First is the belief that the BEKs are vampiric in nature. Your thoughts may have jumped to vampires when you heard BEKs are most active at night and cannot enter a room without permission. Yet, we must ask, is that truly accurate to what a vampire is? Over the centuries, vampiric lore has become diluted and altered greatly. It has gotten to the point that our modern idea of vampires barely lines up with the creature described in the original folklore. So, how do BEKs compare to the original documentation of vampires? To find the answer, I dived into Romanian legends of the “strigoi” and cracked open 18th-century texts describing the undead. 

Treatise on The Apparitions of Spirits and on Vampires or Revenants is an extensive document detailing accounts of ghosts, magic, and, yes, vampires authored by the Reverend Father Dom Augustin Calmet, a Benedictine Monk and Abbot of Senones in Lorraine. Being one of the first professional works written on the subject, it delivers a frightening revelation: vampires, in fact, do not die in sunlight. Detailing an account of a resurrected corpse terrorizing a village, it clearly states, “They are seen by night and by day”. However, it is also noted that vampires were known to appear more often at night – probably preferring their natural advantage over blinded humans. This lines up with the BEKs’ preference for stalking victims at night. 

The next bit of evidence is how the BEKs ask for permission to enter a house or vehicle. This idea is a common facet of modern vampire lore but, as is to be expected, is not fully accurate. According to Leo Allatius’s De Graecorum (1645), vampires are perfectly capable of entering a house without invitation. Yet, De Graecorum does mention a strange activity of the “strigoi” that may explain how that particular legend began.

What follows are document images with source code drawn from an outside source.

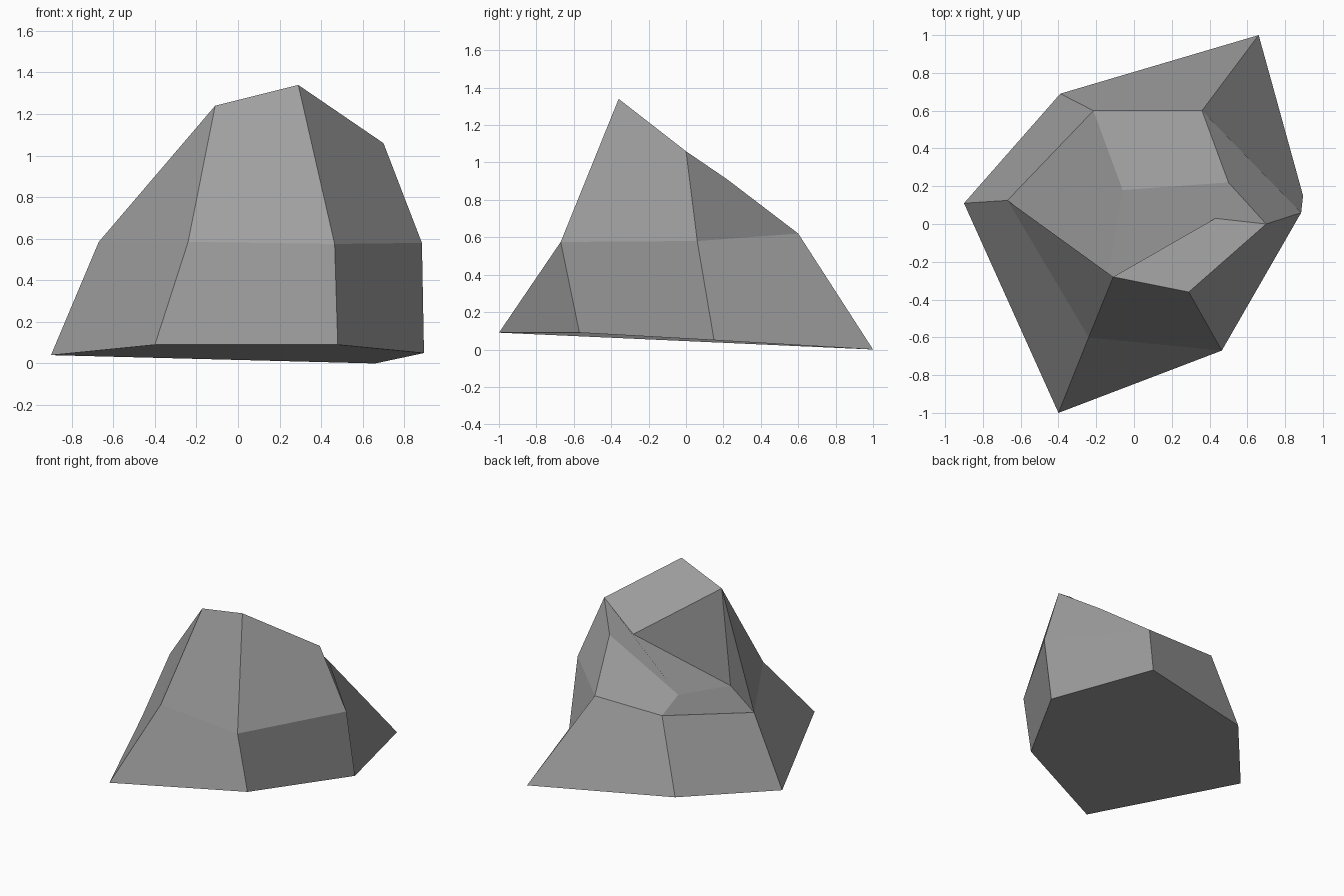
import bpy
import bmesh

cube = bpy.data.objects.get("Cube")
if cube:
    bpy.data.objects.remove(cube, do_unlink=True)

# Single stone colour
stone = bpy.data.materials.new("stone_grey")
stone.use_nodes = True
colour = (0.35, 0.35, 0.35, 1.0)
stone.diffuse_color = colour
bsdf = next(n for n in stone.node_tree.nodes if n.type == 'BSDF_PRINCIPLED')
bsdf.inputs["Base Color"].default_value = colour
bsdf.inputs["Roughness"].default_value = 0.9

bm = bmesh.new()


def points(*coords):
    return [bm.verts.new(c) for c in coords]


def face(*verts):
    return bm.faces.new(verts)


# Six-sided base and waist rings, counter-clockwise from the -x corner
base = points((-0.9, 0.11, 0.04), (-0.4, -1.0, 0.09), (0.48, -0.57, 0.09),
              (0.895, 0.15, 0.05), (0.66, 1.0, 0.0), (-0.39, 0.69, 0.07))
waist = points((-0.67, 0.125, 0.585), (-0.24, -0.6, 0.585), (0.465, -0.67, 0.575),
               (0.885, 0.06, 0.58), (0.36, 0.6, 0.62), (-0.215, 0.6, 0.62))

# Underside and lower skirt
face(*reversed(base))
for i in range(6):
    j = (i + 1) % 6
    face(base[i], base[j], waist[j], waist[i])

# Upper corners and the corners of the notch broken out of the back
crest, peak, shoulder = points((-0.11, -0.28, 1.24), (0.29, -0.36, 1.34), (0.7, 0.0, 1.06))
lip, rim, hollow, pit = points((0.43, 0.03, 0.86), (0.5, 0.22, 0.91),
                               (-0.06, 0.18, 0.58), (-0.15, -0.33, 0.48))

# Outer upper sides
face(waist[0], waist[1], crest)
face(waist[1], waist[2], peak, crest)
face(waist[2], waist[3], shoulder, peak)
face(waist[3], waist[4], rim, shoulder)

# Sloping top
face(crest, peak, shoulder, lip)

# Notch: ledge, slopes and undercut walls
face(waist[4], waist[5], hollow, rim)
face(waist[5], waist[0], pit, hollow)
face(rim, hollow, pit, lip, shoulder)
face(crest, lip, pit)
face(waist[0], crest, pit)

bmesh.ops.recalc_face_normals(bm, faces=bm.faces[:])
mesh = bpy.data.meshes.new("rock")
bm.to_mesh(mesh)
bm.free()
mesh.materials.append(stone)
rock = bpy.data.objects.new("rock", mesh)
bpy.context.collection.objects.link(rock)
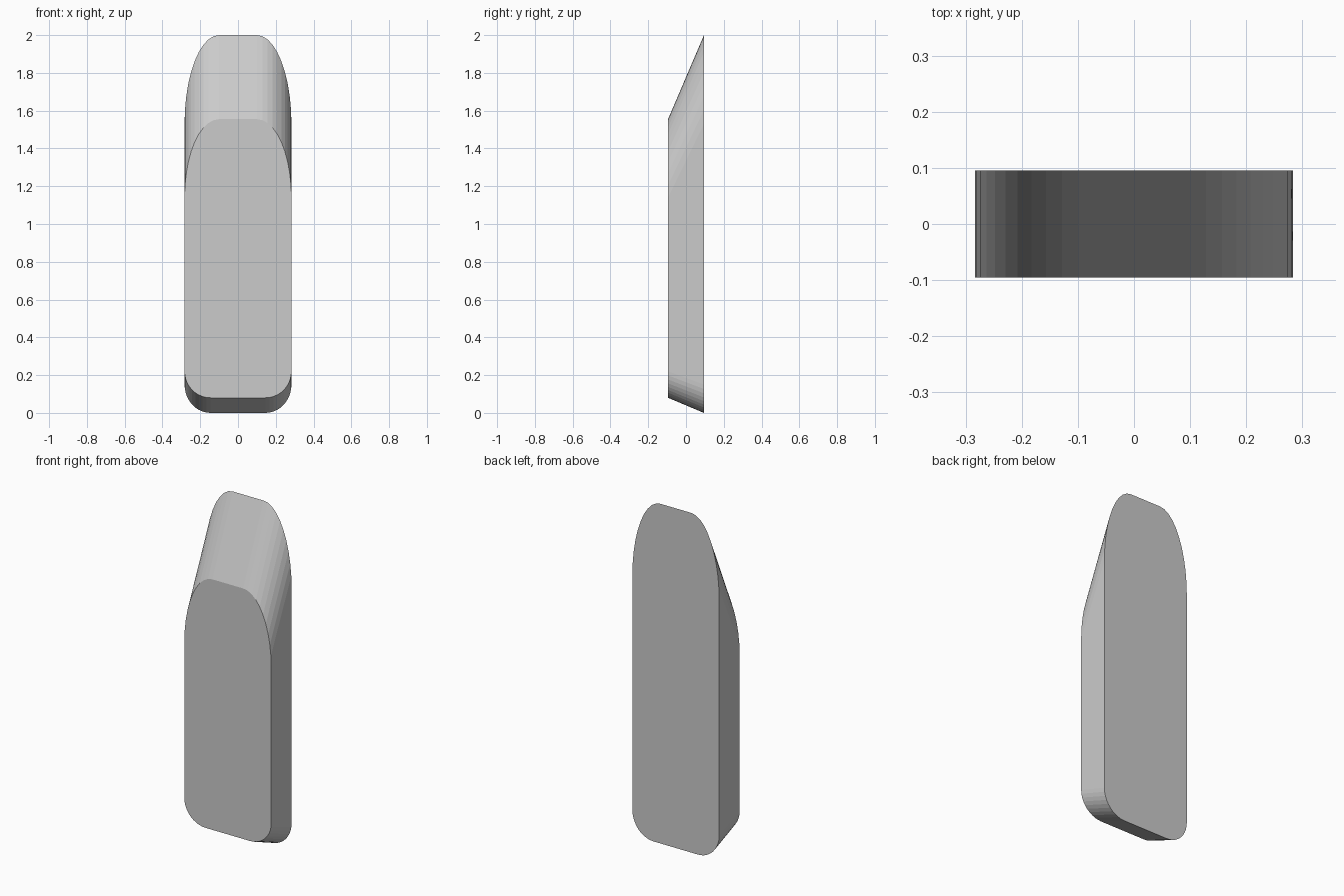
import bpy, bmesh
from math import sin, cos, pi

if "Cube" in bpy.data.objects:
    bpy.data.objects.remove(bpy.data.objects["Cube"])

HALF_W, HALF_D = 0.283, 0.095
STEPS = 10


def outline(top, shoulder, bottom, heel):
    """Rounded outline: tall elliptical shoulders, small rounded lower corners."""
    flat_top, flat_bottom = 0.10, 0.145
    right = []
    for i in range(STEPS + 1):
        a = pi / 2 * i / STEPS
        right.append((flat_bottom + (HALF_W - flat_bottom) * sin(a),
                      heel - (heel - bottom) * cos(a)))
    for i in range(STEPS + 1):
        a = pi / 2 * i / STEPS
        right.append((flat_top + (HALF_W - flat_top) * cos(a),
                      shoulder + (top - shoulder) * sin(a)))
    return right + [(-x, z) for x, z in reversed(right)]


# Wedge-ended slab: short front outline joined to the taller back outline
bm = bmesh.new()
front = [bm.verts.new((x, -HALF_D, z)) for x, z in outline(1.555, 1.14, 0.08, 0.22)]
back = [bm.verts.new((x, HALF_D, z)) for x, z in outline(2.0, 1.53, 0.0, 0.15)]
bm.faces.new(front)
bm.faces.new(back[::-1])
n = len(front)
for i in range(n):
    j = (i + 1) % n
    bm.faces.new((front[i], back[i], back[j], front[j]))
bmesh.ops.recalc_face_normals(bm, faces=bm.faces)

mesh = bpy.data.meshes.new("bevelled_slab")
bm.to_mesh(mesh)
bm.free()
slab = bpy.data.objects.new("bevelled_slab", mesh)
bpy.context.collection.objects.link(slab)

Leo Allatius notes incidents were vampires will stalk the living outside their house and ask to be let in, even changing their voices to mimic the living. And it was said that if one were to invite the creature within, the creature would spare them but then curse them to suffer a terrible fate soon after. This matches up with the anonymous woman’s story and the tragedies to follow her after allowing a BEK inside. 

The next common theory is that the BEKs are demonic in origin. Personally, I find this theory to be the one with the least amount of evidence behind it. Besides being unnaturally malevolent, there is little connection between Black-Eyed Kids and demonic beings. They do share one notable similarity, however. And that would be the power of invitation. It is specified in many grimoires, such as The Lesser Key of Solomon, that demons gain a vast amount of power when openly invited into one’s home or life.  

There is also the sub-theory that BEKs are simply mortal bodies possessed by demonic entities. It is known that demonic possession is often followed by impossible amounts of physical manipulation. An example could be found in the possession and subsequent exorcism of Anneliese Michel, a case that ended in her tragic death. What is truly relevant to this article is that Anneliese was described as having black eyes during periods of her ordeal. So, it is possible that the phenomenon of supposed demonic possession may, in some way, be linked to the cases of BEKs. 

The final theory is one that crops up in almost every instance of the supernatural: aliens. The strongest connection between the BEKs and extraterrestrials is the presence of literal men in black, as seen in the anonymous woman’s encounter. The cutting of power and the rampant health problems also align with people known to have endured close encounters with alien beings. 

In the end, however, we have only guesses as to the origin and purpose of the BEKs. They are living reminders that safety is merely an assumption and that anyone, even one as young and innocent as a child, can hold within them a dark, cruel nature. So, when night falls and the last slivers of sunlight dip under the horizon, stay indoors. Pull your blanket a little tighter. Turn your tv up just a little louder. Pretend you don’t hear the knocking. The night is not ours, after all. We are simply visitors, straying from our homes to peek into where the strange things roam. No, the night belongs to them – those orphans of reality, the keys that fit no locks, the questions that have no answers.  

That reminds me though. Did you leave your door unlocked? You should go check.